The event, which also will celebrate America, starts at 7 p.m. next to the town’s 9/11 Memorial Monument. It is situated between the Franklin W. Chase Memorial Library and Windermere Town Hall, 520 Main St.
Also, from 1-3 p.m. this afternoon, the Golden Pond Communities assisted living facility, 402 Lakeview Road, Winter Garden, will host a chicken-wing cookout to honor local paramedics, police officers and firefighters.
“We wanted to honor our heroes who help our residents (at Golden Pond) and let them know how much they are appreciated,” said Allison Dion, the facility’s executive director.

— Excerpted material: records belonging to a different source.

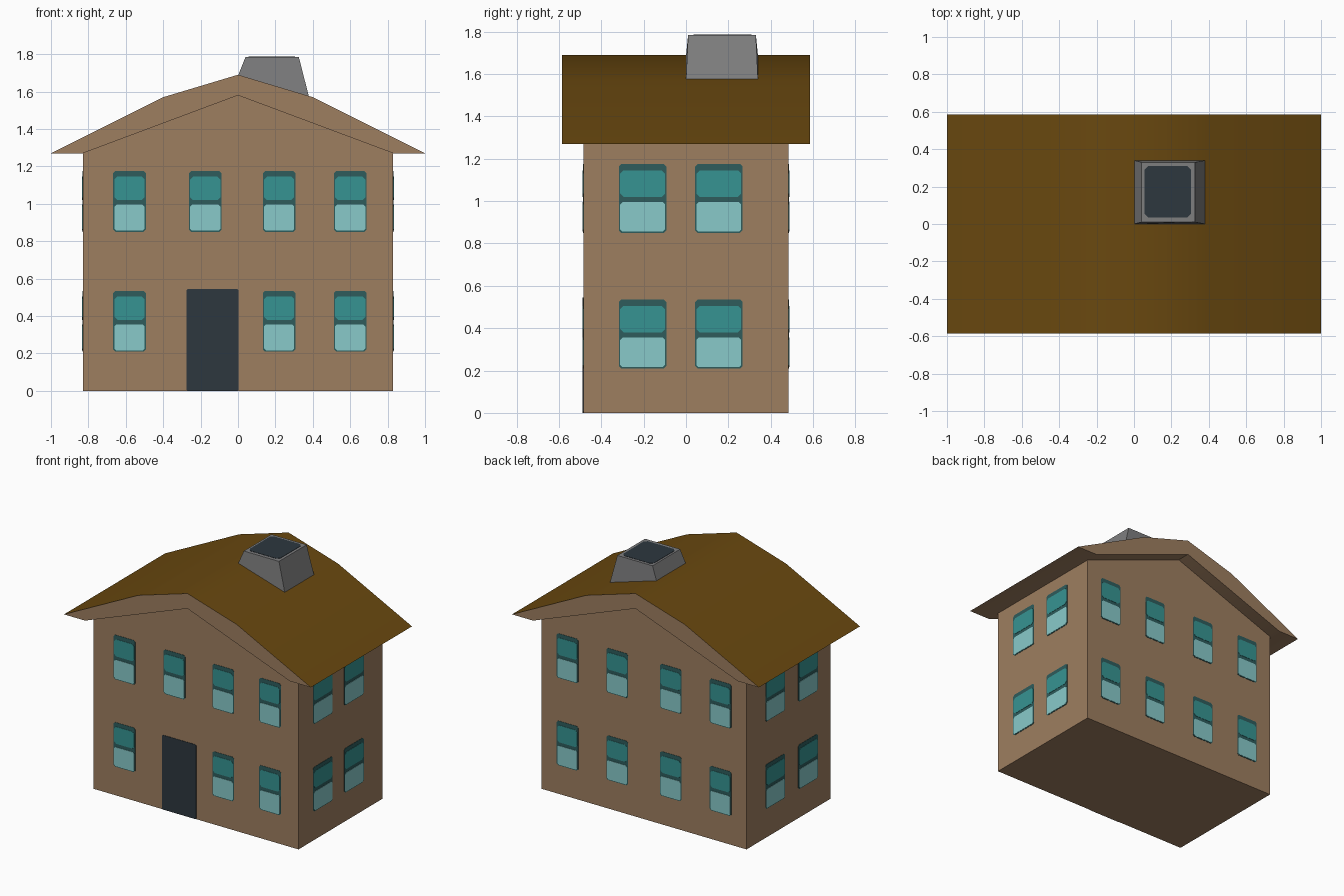
import bpy, bmesh, math
from mathutils import Vector

if "Cube" in bpy.data.objects:
    bpy.data.objects.remove(bpy.data.objects["Cube"])


def material(name, r, g, b):
    lin = [((c / 255 + 0.055) / 1.055) ** 2.4 if c > 10 else c / 255 / 12.92 for c in (r, g, b)]
    m = bpy.data.materials.new(name)
    m.diffuse_color = (*lin, 1)
    m.use_nodes = True
    m.node_tree.nodes["Principled BSDF"].inputs["Base Color"].default_value = m.diffuse_color
    return m


TAN = material("tan_wall", 158, 126, 96)
BROWN = material("brown_roof", 105, 72, 15)
FRAME = material("dark_teal_frame", 46, 92, 92)
TEAL = material("teal_glass", 54, 148, 146)
PALE = material("pale_glass", 136, 202, 202)
DARK = material("dark_slate", 45, 55, 63)
GREY = material("grey_chimney", 126, 126, 127)


def add(name, bm, *mats):
    bmesh.ops.recalc_face_normals(bm, faces=bm.faces)
    me = bpy.data.meshes.new(name)
    bm.to_mesh(me)
    bm.free()
    for m in mats:
        me.materials.append(m)
    ob = bpy.data.objects.new(name, me)
    bpy.context.collection.objects.link(ob)
    return ob


def prism(points, push):
    """Extrude a flat outline along a vector."""
    bm = bmesh.new()
    f = bm.faces.new([bm.verts.new(p) for p in points])
    top = bmesh.ops.extrude_face_region(bm, geom=[f])
    bmesh.ops.translate(bm, vec=Vector(push),
                        verts=[v for v in top["geom"] if isinstance(v, bmesh.types.BMVert)])
    return bm


def rounded(u0, u1, v0, v1, c):
    """Rectangle outline with clipped corners."""
    return [(u0 + c, v0), (u1 - c, v0), (u1, v0 + c), (u1, v1 - c),
            (u1 - c, v1), (u0 + c, v1), (u0, v1 - c), (u0, v0 + c)]


W, D, EAVE, PEAK = 0.83, 0.485, 1.27, 1.58

# walls with gables
walls = [(-W, 0), (W, 0), (W, EAVE), (0, PEAK), (-W, EAVE)]
add("house_walls", prism([(x, -D, z) for x, z in walls], (0, 2 * D, 0)), TAN)

# bent roof, brown on top and tan on the ends and underside
half = [(1.0, EAVE), (0.4, 1.57), (0, 1.69)]
outer = half + [(-x, z) for x, z in half[1::-1]]
profile = outer + [(-W, EAVE), (0, PEAK), (W, EAVE)]
roof = add("roof", prism([(x, -0.585, z) for x, z in profile], (0, 1.17, 0)), TAN, BROWN)
for p in roof.data.polygons:
    p.material_index = 1 if p.normal.z > 0.3 else 0
bpy.context.view_layer.objects.active = roof
roof.select_set(True)
bpy.ops.object.shade_smooth_by_angle(angle=math.radians(40))
roof.select_set(False)

# tapered chimney whose base follows the roof slope
bm = bmesh.new()
base = [bm.verts.new((x, y, z)) for x, y, z in
        ((0, 0, 1.685), (0.38, 0, 1.57), (0.38, 0.34, 1.57), (0, 0.34, 1.685))]
top = [bm.verts.new((x, y, 1.785)) for x, y in
       ((0.04, 0.01), (0.325, 0.01), (0.325, 0.33), (0.04, 0.33))]
bm.faces.new(base)
bm.faces.new(top)
for i in range(4):
    j = (i + 1) % 4
    bm.faces.new((base[i], base[j], top[j], top[i]))
add("chimney", bm, GREY)
add("chimney_opening", prism([(x, y, 1.784) for x, y in rounded(0.055, 0.305, 0.035, 0.31, 0.02)],
                             (0, 0, 0.003)), DARK)

# thin plates on a wall: side gives the outward direction
SIDES = {"front": (0, -1), "back": (0, 1), "right": (1, 0), "left": (-1, 0)}


def plate(name, side, u0, u1, z0, z1, c, thick, mat):
    nx, ny = SIDES[side]
    pts = [(nx * W if nx else u, ny * D if ny else u, z) for u, z in rounded(u0, u1, z0, z1, c)]
    add(name, prism(pts, (nx * thick, ny * thick, 0)), mat)


def window(side, u, z, w):
    h = w / 2
    tag = side + "_window_"
    plate(tag + "frame", side, u - h, u + h, z, z + 0.325, 0.012, 0.002, FRAME)
    plate(tag + "upper_glass", side, u - h + 0.007, u + h - 0.007, z + 0.17, z + 0.295, 0.015, 0.004, TEAL)
    plate(tag + "lower_glass", side, u - h + 0.007, u + h - 0.007, z + 0.006, z + 0.145, 0.01, 0.004, PALE)


# windows: two floors, columns per wall
COLUMNS = {"front": ((-0.58, -0.175, 0.22, 0.60), 0.175),
           "back": ((-0.62, -0.217, 0.217, 0.62), 0.175),
           "right": ((-0.205, 0.155), 0.225),
           "left": ((-0.225, 0.155), 0.225)}
for side, (cols, width) in COLUMNS.items():
    for z in (0.21, 0.85):
        for u in cols:
            if not (side == "front" and z < 0.5 and u == -0.175):
                window(side, u, z, width)

# front door
plate("front_door", "front", -0.275, 0.002, 0.0, 0.545, 0.006, 0.003, DARK)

The monument in Windermere features a 650-lb., scarred section of a steel beam that was salvaged from the ruins of the World Trade Center in New York. Colorful, glazed tiles top a border that encircles the base of the memorial.
This striking monument was the 2009 Eagle Scout Leadership Service project of Jeff Cox, who was a member of Boy Scout Troop 6. With the support of Bruhn, the then 15-year-old Cox wrote a letter to the Port Authority of New York and New Jersey, requesting a piece of the World Trade Center for the memorial project.

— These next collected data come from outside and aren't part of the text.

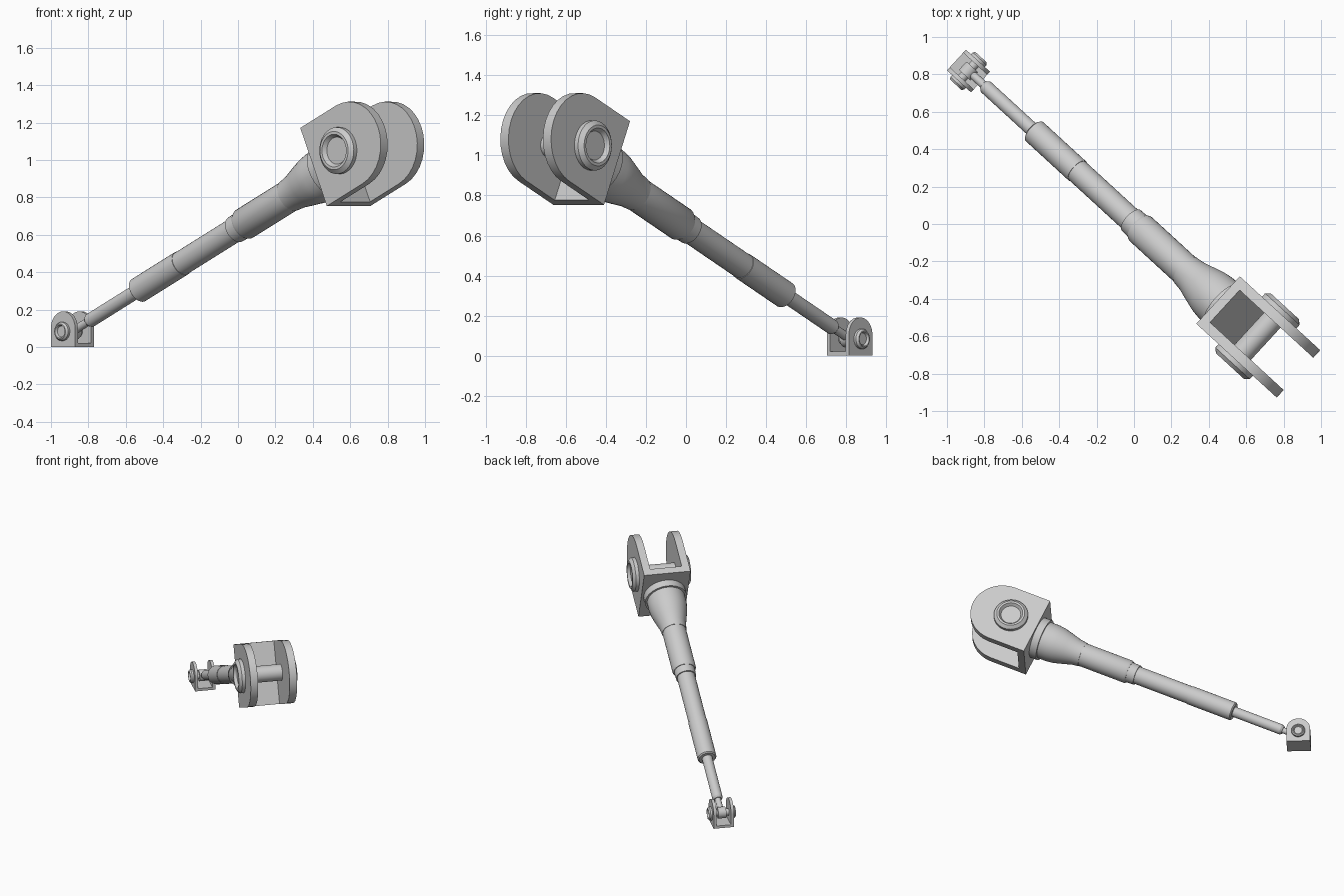
import bpy, bmesh, math
from mathutils import Matrix, Vector

cube = bpy.data.objects.get("Cube")
if cube:
    bpy.data.objects.remove(cube)

grey = bpy.data.materials.new("steel_grey")
grey.use_nodes = True
grey.diffuse_color = (0.6, 0.6, 0.6, 1)
grey.node_tree.nodes["Principled BSDF"].inputs["Base Color"].default_value = (0.6, 0.6, 0.6, 1)

# Frames: local x runs along the strut, local y along the hinge pins
LOW, HIGH = Vector((-0.885, 0.818, 0.083)), Vector((0.66, -0.60, 1.05))
span = HIGH - LOW
LENGTH = span.length
yaw = Matrix.Rotation(math.atan2(span.y, span.x), 4, 'Z')
pitch = Matrix.Rotation(-math.asin(span.z / LENGTH), 4, 'Y')
foot = Matrix.Translation(LOW) @ yaw
strut = foot @ pitch
head = Matrix.Translation(HIGH) @ yaw @ pitch
ALONG_X = Matrix.Rotation(math.pi / 2, 4, 'Y')
ALONG_Y = Matrix.Rotation(-math.pi / 2, 4, 'X')


def finish(name, bm, frame):
    bmesh.ops.recalc_face_normals(bm, faces=bm.faces)
    mesh = bpy.data.meshes.new(name)
    bm.to_mesh(mesh)
    bm.free()
    mesh.materials.append(grey)
    obj = bpy.data.objects.new(name, mesh)
    bpy.context.collection.objects.link(obj)
    obj.matrix_world = frame
    bpy.ops.object.select_all(action='DESELECT')
    obj.select_set(True)
    bpy.context.view_layer.objects.active = obj
    bpy.ops.object.shade_smooth_by_angle(angle=math.radians(30))
    return obj


def lathe(name, profile, frame, sides=32):
    """Turn (distance, radius) points around the local z axis."""
    bm = bmesh.new()
    verts = [bm.verts.new((r, 0, d)) for d, r in profile]
    edges = [bm.edges.new(pair) for pair in zip(verts, verts[1:])]
    bmesh.ops.spin(bm, geom=verts + edges, cent=(0, 0, 0), axis=(0, 0, 1),
                   angle=math.tau, steps=sides)
    bmesh.ops.remove_doubles(bm, verts=bm.verts, dist=0.0002)
    return finish(name, bm, frame)


def rod(name, start, end, radius, frame):
    return lathe(name, [(start, 0), (start, radius), (end, radius), (end, 0)], frame)


def box(name, low, high, frame):
    bm = bmesh.new()
    bmesh.ops.create_cube(bm, size=1)
    low, high = Vector(low), Vector(high)
    for v in bm.verts:
        v.co = (low + high) / 2 + v.co * (high - low)
    return finish(name, bm, frame)


def lug(name, back, centre, radius, y0, y1, frame):
    """Plate with a square back edge and a round end, extruded along y."""
    points = [(back, -radius)]
    for i in range(17):
        a = math.pi * (i / 16 - 0.5)
        points.append((centre + radius * math.cos(a), radius * math.sin(a)))
    points.append((back, radius))
    bm = bmesh.new()
    face = bm.faces.new([bm.verts.new((x, y0, z)) for x, z in points])
    new = bmesh.ops.extrude_face_region(bm, geom=[face])["geom"]
    bmesh.ops.translate(bm, vec=(0, y1 - y0, 0),
                        verts=[v for v in new if isinstance(v, bmesh.types.BMVert)])
    return finish(name, bm, frame)


def boss(name, y, depth, radius, side, frame):
    """Chamfered ring with a recessed centre, on one side of a bracket."""
    top = y + depth
    profile = [(y - 0.005, 0), (y - 0.005, radius), (y + depth * 0.55, radius),
               (top, radius * 0.82), (top, radius * 0.7),
               (y + depth * 0.5, radius * 0.58), (y + depth * 0.5, 0)]
    return lathe(name, [(d * side, r) for d, r in profile], frame @ ALONG_Y)


# Large clevis, tilted with the strut
for side, label in ((-1, "right"), (1, "left")):
    lug("clevis_plate_" + label, -0.209, 0.075, 0.23, side * 0.117, side * 0.172, head)
    boss("clevis_boss_" + label, 0.172, 0.045, 0.125, side, head)
box("clevis_base", (-0.209, -0.117, -0.23), (-0.155, 0.117, 0.23), head)
rod("clevis_pin", -0.13, 0.13, 0.06, head @ ALONG_Y)

# Small foot bracket, upright on the ground
upright = foot @ Matrix.Rotation(-math.pi / 2, 4, 'Y')
for side, label in ((-1, "right"), (1, "left")):
    lug("foot_plate_" + label, -LOW.z, 0.02, 0.087, side * 0.053, side * 0.075, upright)
    boss("foot_boss_" + label, 0.075, 0.025, 0.05, side, foot)
box("foot_base", (-0.087, -0.053, -LOW.z), (0.087, 0.053, -LOW.z + 0.02), foot)
rod("foot_pin", -0.06, 0.06, 0.025, foot @ ALONG_Y)

# Strut from the foot eye up to the clevis
axis = strut @ ALONG_X
rod("eye", -0.03, 0.03, 0.042, foot @ ALONG_Y)
rod("eye_neck", 0.0, 0.16, 0.022, axis)
lathe("piston_rod", [(0.125, 0), (0.125, 0.028), (0.14, 0.038), (0.56, 0.038), (0.56, 0)], axis)
lathe("lower_sleeve", [(0.52, 0), (0.52, 0.06), (0.528, 0.069), (0.87, 0.069), (0.87, 0)], axis)
rod("middle_sleeve", 0.87, 1.31, 0.066, axis)
lathe("sleeve_collar", [(1.3, 0), (1.3, 0.074), (1.36, 0.076), (1.36, 0)], axis)
lathe("upper_cylinder", [(1.36, 0), (1.36, 0.08), (1.375, 0.087), (1.74, 0.087), (1.74, 0)], axis)
lathe("flared_neck", [(1.735, 0), (1.735, 0.09), (1.79, 0.097), (1.86, 0.116),
                      (1.93, 0.134), (1.98, 0.14), (2.05, 0.14), (2.05, 0)], axis)
rod("mounting_flange", 2.045, LENGTH - 0.209, 0.155, axis)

Bruhn said a judge took seven months to approve the donation of the steel beam section, which at one time was considered crime-scene evidence. The beam includes more than a dozen protruding bolts, many of which are bent at different angles.

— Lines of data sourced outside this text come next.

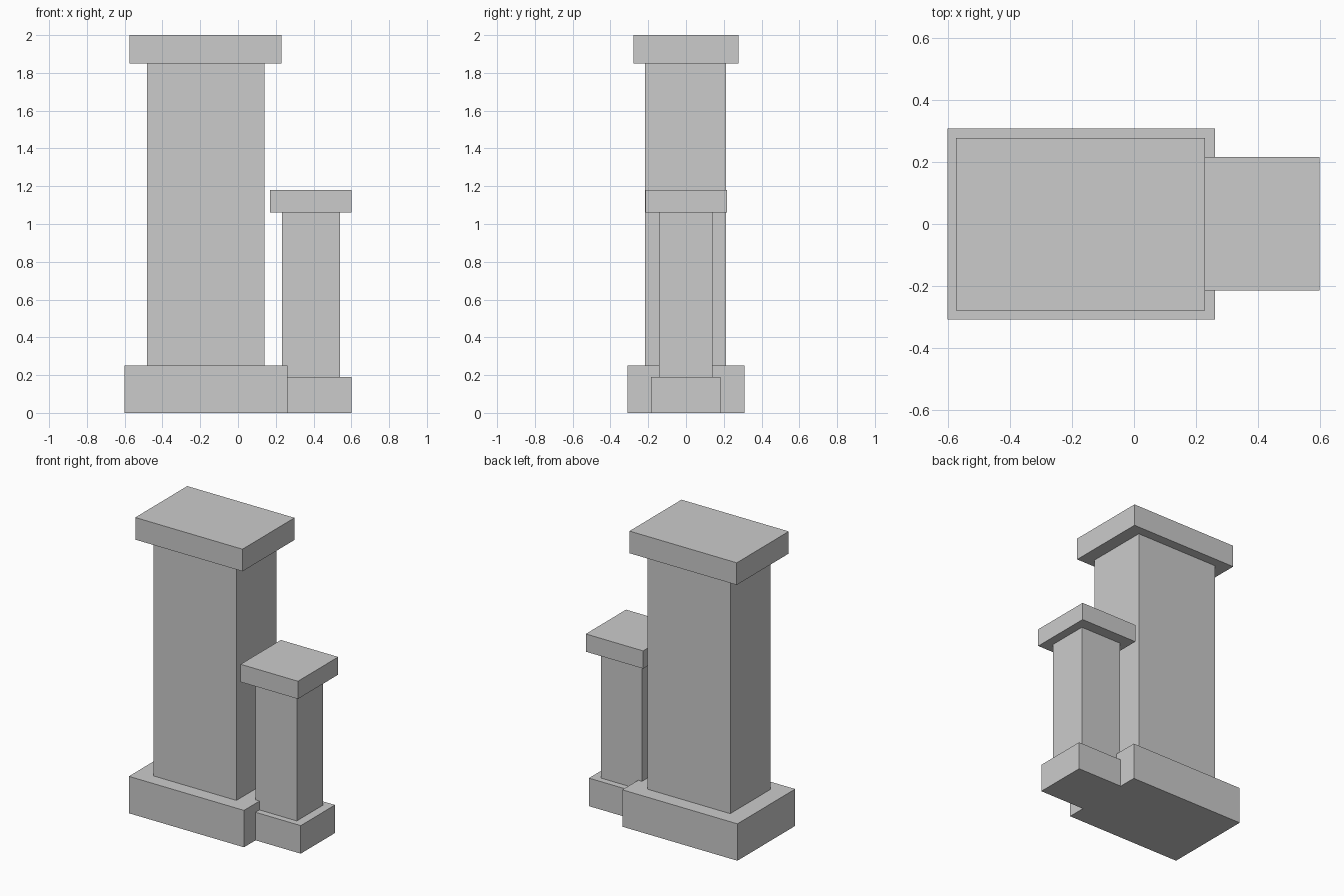
import bpy

if "Cube" in bpy.data.objects:
    bpy.data.objects.remove(bpy.data.objects["Cube"])


def block(name, x0, x1, y0, y1, z0, z1):
    """Add a box spanning the given limits."""
    bpy.ops.mesh.primitive_cube_add(size=1, location=((x0 + x1) / 2, (y0 + y1) / 2, (z0 + z1) / 2))
    ob = bpy.context.object
    ob.name = name
    ob.scale = (x1 - x0, y1 - y0, z1 - z0)
    bpy.ops.object.transform_apply(location=False, rotation=False, scale=True)


# Tall pillar
block("tall_pillar_base", -0.602, 0.261, -0.309, 0.309, 0, 0.25)
block("tall_pillar_shaft", -0.481, 0.14, -0.217, 0.213, 0.25, 1.85)
block("tall_pillar_cap", -0.575, 0.229, -0.279, 0.278, 1.85, 2.0)

# Short pillar, its base overlapping the tall one's base
block("short_pillar_base", 0.17, 0.6, -0.185, 0.182, 0, 0.19)
block("short_pillar_shaft", 0.232, 0.541, -0.143, 0.139, 0.19, 1.06)
block("short_pillar_cap", 0.17, 0.6, -0.215, 0.216, 1.06, 1.18)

In addition to other tasks to create the monument, Cox and his fellow scouts painted the tiles on its border. Many of the tiles honor the victims of the attacks on the World Trade Center and the Pentagon and those who died in the crash of flight 93 in Pennsylvania.
There also are tiles that specifically honor the 60 New York Police Department officers and 343 members of the Fire Department of New York who perished in the Trade Center attack.
Cox’s project to create the 9/11 Memorial Monument took more than 2,000 hours to complete. It later was named the National Eagle Scout Service Project of the Year.
A sign on the monument that is dated Feb. 20, 2010, shares words from the late Guy F. Tozzoli, former president of the World Trade Center Association, and Byron Sutton, CEO at World Trade Center Orlando: “The flagship of our global network of World Trade Centers, a shining symbol of vision and optimism, was reduced to rubble tragically within two hours.
“But World Trade Centers everywhere, including World Trade Center Orlando, responded with one voice. We must redouble our work to bring the world together through international commerce. It is the surest path to world peace.”